→ Work order
Please copy out each line of the entries in which "data" appears.

####

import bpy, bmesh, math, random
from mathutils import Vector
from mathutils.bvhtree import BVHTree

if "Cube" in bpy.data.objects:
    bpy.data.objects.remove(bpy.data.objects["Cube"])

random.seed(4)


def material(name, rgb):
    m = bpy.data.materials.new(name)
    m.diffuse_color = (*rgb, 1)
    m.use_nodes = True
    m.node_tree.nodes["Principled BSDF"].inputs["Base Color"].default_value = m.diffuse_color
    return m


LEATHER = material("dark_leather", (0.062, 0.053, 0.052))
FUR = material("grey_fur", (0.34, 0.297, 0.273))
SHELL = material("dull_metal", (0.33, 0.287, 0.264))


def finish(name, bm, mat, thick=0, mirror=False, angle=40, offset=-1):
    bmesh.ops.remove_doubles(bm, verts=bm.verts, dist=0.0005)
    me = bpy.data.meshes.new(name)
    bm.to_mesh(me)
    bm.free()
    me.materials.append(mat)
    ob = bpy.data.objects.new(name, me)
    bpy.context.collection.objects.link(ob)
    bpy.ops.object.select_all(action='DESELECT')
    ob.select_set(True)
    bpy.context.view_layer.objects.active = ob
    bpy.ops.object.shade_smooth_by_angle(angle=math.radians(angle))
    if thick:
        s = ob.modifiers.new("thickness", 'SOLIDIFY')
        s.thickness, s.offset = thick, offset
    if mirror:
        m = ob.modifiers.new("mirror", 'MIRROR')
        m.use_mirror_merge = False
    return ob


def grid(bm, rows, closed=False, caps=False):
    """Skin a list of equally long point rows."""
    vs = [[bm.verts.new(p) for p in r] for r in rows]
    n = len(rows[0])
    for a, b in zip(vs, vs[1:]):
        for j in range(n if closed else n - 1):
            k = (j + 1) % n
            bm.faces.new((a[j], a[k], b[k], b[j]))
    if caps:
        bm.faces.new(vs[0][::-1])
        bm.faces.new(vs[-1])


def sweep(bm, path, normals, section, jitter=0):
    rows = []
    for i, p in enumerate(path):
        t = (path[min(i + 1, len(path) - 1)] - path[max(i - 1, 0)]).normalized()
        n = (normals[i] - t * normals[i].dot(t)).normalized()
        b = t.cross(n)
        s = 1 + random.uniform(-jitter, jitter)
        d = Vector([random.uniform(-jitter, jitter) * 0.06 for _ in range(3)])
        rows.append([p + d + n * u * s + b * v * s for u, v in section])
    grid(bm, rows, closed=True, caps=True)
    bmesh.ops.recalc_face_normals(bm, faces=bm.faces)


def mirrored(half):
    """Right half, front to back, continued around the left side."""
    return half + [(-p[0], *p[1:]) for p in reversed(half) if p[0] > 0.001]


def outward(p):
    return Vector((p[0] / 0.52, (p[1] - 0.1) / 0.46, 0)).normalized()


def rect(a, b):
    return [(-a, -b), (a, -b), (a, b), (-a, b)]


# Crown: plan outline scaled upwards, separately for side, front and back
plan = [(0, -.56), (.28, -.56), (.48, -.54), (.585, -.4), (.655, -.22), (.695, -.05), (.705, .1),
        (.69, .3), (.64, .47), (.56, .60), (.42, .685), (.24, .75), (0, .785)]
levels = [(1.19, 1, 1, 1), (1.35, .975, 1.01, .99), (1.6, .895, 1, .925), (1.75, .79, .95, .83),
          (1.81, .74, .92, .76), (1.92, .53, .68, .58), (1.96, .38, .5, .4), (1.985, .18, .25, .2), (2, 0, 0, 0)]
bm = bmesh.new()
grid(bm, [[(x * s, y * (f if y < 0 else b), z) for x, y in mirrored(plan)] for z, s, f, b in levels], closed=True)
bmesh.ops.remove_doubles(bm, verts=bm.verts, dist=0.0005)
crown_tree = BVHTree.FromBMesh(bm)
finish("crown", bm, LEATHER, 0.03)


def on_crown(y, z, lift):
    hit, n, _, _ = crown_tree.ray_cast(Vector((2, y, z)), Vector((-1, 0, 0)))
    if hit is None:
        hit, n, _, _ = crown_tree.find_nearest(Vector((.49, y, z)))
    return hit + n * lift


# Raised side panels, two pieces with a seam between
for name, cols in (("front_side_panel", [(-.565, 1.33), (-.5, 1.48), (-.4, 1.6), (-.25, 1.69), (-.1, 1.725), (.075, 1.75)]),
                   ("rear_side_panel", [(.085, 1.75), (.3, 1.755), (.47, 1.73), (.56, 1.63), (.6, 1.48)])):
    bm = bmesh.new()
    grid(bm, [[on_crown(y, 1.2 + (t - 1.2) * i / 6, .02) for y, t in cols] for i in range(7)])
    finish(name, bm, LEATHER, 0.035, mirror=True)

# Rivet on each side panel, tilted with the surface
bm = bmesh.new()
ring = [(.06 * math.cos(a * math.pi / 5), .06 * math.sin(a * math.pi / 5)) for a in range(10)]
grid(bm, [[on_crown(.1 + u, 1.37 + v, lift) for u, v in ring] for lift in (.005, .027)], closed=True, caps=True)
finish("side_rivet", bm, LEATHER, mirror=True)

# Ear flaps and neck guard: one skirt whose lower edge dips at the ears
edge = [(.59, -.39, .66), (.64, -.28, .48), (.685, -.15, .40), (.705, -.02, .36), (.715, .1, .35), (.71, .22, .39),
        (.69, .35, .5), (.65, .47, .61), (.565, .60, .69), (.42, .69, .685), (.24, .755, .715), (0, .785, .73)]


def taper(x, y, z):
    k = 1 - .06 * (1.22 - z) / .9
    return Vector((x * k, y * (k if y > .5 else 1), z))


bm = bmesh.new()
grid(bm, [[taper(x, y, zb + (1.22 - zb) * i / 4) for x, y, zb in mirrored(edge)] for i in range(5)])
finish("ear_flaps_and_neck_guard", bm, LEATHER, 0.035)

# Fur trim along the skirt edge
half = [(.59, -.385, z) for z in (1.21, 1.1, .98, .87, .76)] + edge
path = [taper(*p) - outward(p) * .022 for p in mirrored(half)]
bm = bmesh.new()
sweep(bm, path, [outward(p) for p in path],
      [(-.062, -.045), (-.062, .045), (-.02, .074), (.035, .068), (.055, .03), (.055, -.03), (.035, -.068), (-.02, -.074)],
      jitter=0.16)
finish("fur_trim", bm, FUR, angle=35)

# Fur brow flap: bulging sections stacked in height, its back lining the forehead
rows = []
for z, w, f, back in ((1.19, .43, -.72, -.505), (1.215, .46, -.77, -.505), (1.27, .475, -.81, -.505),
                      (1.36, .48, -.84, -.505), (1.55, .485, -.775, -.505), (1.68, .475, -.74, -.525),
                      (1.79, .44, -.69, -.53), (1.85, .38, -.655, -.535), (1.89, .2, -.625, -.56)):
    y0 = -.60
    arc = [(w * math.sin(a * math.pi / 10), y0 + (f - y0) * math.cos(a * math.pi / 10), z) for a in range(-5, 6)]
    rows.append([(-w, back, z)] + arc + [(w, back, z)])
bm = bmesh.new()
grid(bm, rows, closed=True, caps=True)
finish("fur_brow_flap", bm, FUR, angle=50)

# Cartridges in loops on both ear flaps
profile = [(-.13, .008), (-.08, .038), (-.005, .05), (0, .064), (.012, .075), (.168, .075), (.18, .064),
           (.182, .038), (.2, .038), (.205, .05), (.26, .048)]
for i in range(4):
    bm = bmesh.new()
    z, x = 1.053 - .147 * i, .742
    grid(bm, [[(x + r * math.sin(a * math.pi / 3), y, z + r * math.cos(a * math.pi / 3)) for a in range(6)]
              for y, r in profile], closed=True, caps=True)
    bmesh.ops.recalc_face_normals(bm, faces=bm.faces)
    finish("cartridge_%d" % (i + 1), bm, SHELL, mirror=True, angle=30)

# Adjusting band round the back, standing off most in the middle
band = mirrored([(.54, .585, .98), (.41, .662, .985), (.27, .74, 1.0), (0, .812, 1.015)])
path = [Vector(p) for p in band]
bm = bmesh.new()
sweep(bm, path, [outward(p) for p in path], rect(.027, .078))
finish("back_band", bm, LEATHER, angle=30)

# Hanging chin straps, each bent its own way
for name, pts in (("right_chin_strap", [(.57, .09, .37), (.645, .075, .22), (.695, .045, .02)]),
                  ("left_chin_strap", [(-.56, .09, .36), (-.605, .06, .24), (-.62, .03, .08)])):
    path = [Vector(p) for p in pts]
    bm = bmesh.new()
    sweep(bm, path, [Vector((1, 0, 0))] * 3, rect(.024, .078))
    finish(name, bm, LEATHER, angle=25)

####

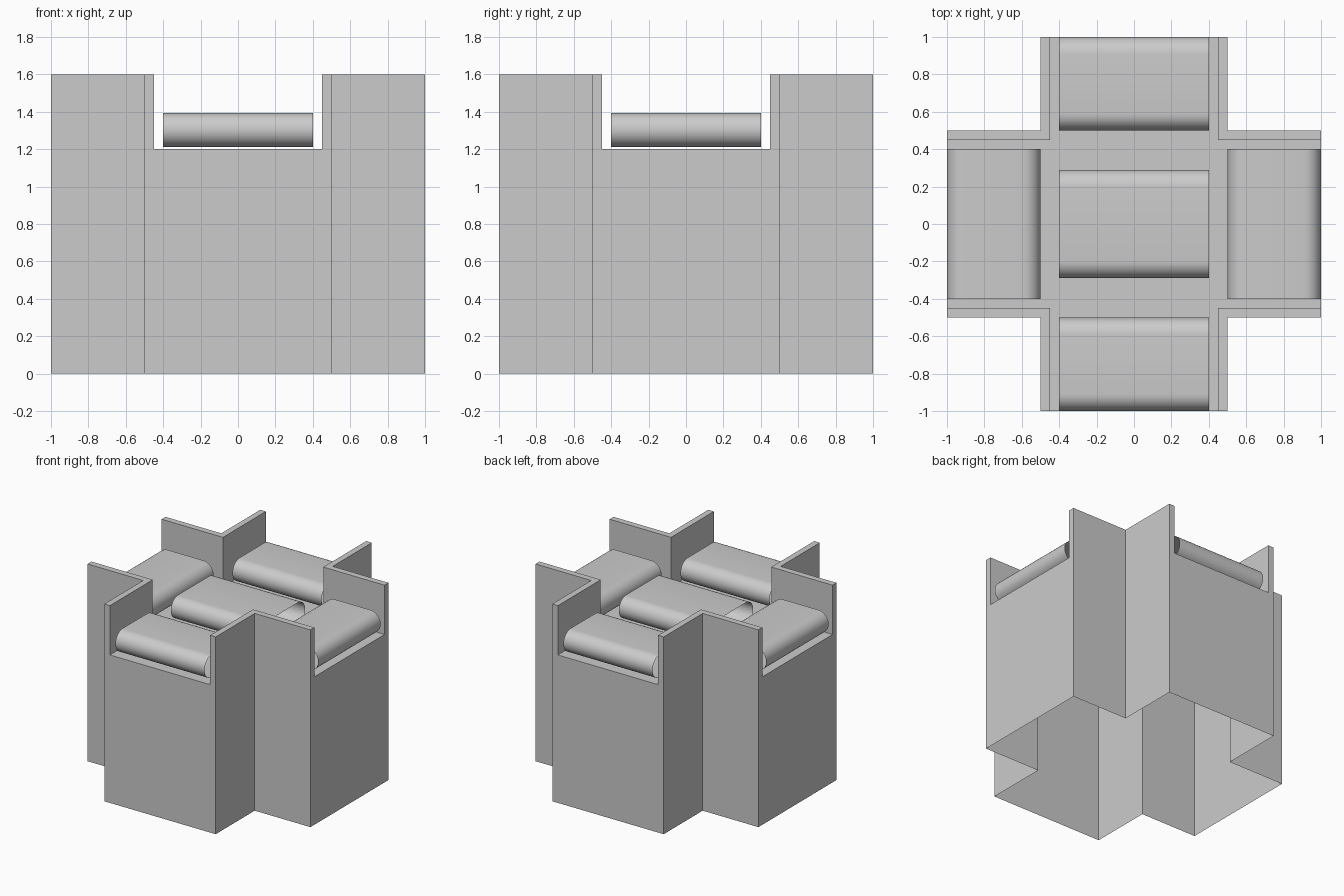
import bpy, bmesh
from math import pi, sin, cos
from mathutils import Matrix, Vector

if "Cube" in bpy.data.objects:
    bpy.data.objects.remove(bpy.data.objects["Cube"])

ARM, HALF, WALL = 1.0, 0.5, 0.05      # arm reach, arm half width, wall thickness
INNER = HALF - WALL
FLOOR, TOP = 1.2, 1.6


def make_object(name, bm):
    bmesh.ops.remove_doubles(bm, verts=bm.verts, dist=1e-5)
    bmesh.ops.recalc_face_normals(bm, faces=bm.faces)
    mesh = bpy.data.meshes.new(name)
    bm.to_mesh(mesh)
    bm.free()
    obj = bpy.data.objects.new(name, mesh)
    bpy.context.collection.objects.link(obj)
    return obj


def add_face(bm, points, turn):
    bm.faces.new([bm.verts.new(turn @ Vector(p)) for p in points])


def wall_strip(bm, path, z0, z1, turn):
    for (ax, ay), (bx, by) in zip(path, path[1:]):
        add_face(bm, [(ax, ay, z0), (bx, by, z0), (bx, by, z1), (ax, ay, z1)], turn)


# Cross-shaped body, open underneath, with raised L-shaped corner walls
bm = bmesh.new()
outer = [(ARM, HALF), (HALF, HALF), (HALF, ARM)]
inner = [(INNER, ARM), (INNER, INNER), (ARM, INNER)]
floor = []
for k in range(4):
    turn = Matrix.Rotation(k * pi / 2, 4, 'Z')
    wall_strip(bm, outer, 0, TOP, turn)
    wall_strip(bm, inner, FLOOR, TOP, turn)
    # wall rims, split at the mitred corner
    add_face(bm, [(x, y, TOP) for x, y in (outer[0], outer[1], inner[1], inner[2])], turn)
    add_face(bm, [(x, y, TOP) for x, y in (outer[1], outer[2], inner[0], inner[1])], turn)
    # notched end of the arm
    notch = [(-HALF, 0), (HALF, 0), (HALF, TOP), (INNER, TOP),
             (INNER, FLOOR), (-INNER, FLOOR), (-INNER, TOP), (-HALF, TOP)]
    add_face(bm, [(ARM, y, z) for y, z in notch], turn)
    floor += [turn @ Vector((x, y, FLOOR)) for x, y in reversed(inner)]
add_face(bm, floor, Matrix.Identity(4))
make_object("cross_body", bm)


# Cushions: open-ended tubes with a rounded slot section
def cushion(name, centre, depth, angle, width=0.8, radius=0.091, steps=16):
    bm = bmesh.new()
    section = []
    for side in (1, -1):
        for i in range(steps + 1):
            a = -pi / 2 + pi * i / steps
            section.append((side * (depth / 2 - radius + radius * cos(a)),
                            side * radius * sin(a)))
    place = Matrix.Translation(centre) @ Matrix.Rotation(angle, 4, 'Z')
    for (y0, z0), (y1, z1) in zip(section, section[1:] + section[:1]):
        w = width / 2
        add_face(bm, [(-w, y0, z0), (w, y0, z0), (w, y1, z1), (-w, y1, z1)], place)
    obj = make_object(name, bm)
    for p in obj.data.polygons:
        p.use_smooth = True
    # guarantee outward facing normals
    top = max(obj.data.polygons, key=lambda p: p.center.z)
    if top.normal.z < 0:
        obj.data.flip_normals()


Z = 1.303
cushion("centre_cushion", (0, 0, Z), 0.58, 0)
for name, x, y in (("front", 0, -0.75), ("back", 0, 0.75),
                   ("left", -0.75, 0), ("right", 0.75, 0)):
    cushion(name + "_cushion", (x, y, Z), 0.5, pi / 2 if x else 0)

####

→ Task response
if "Cube" in bpy.data.objects:
    bpy.data.objects.remove(bpy.data.objects["Cube"])
    m = bpy.data.materials.new(name)
    me = bpy.data.meshes.new(name)
    ob = bpy.data.objects.new(name, me)
if "Cube" in bpy.data.objects:
    bpy.data.objects.remove(bpy.data.objects["Cube"])
    mesh = bpy.data.meshes.new(name)
    obj = bpy.data.objects.new(name, mesh)
    for p in obj.data.polygons:
    top = max(obj.data.polygons, key=lambda p: p.center.z)
        obj.data.flip_normals()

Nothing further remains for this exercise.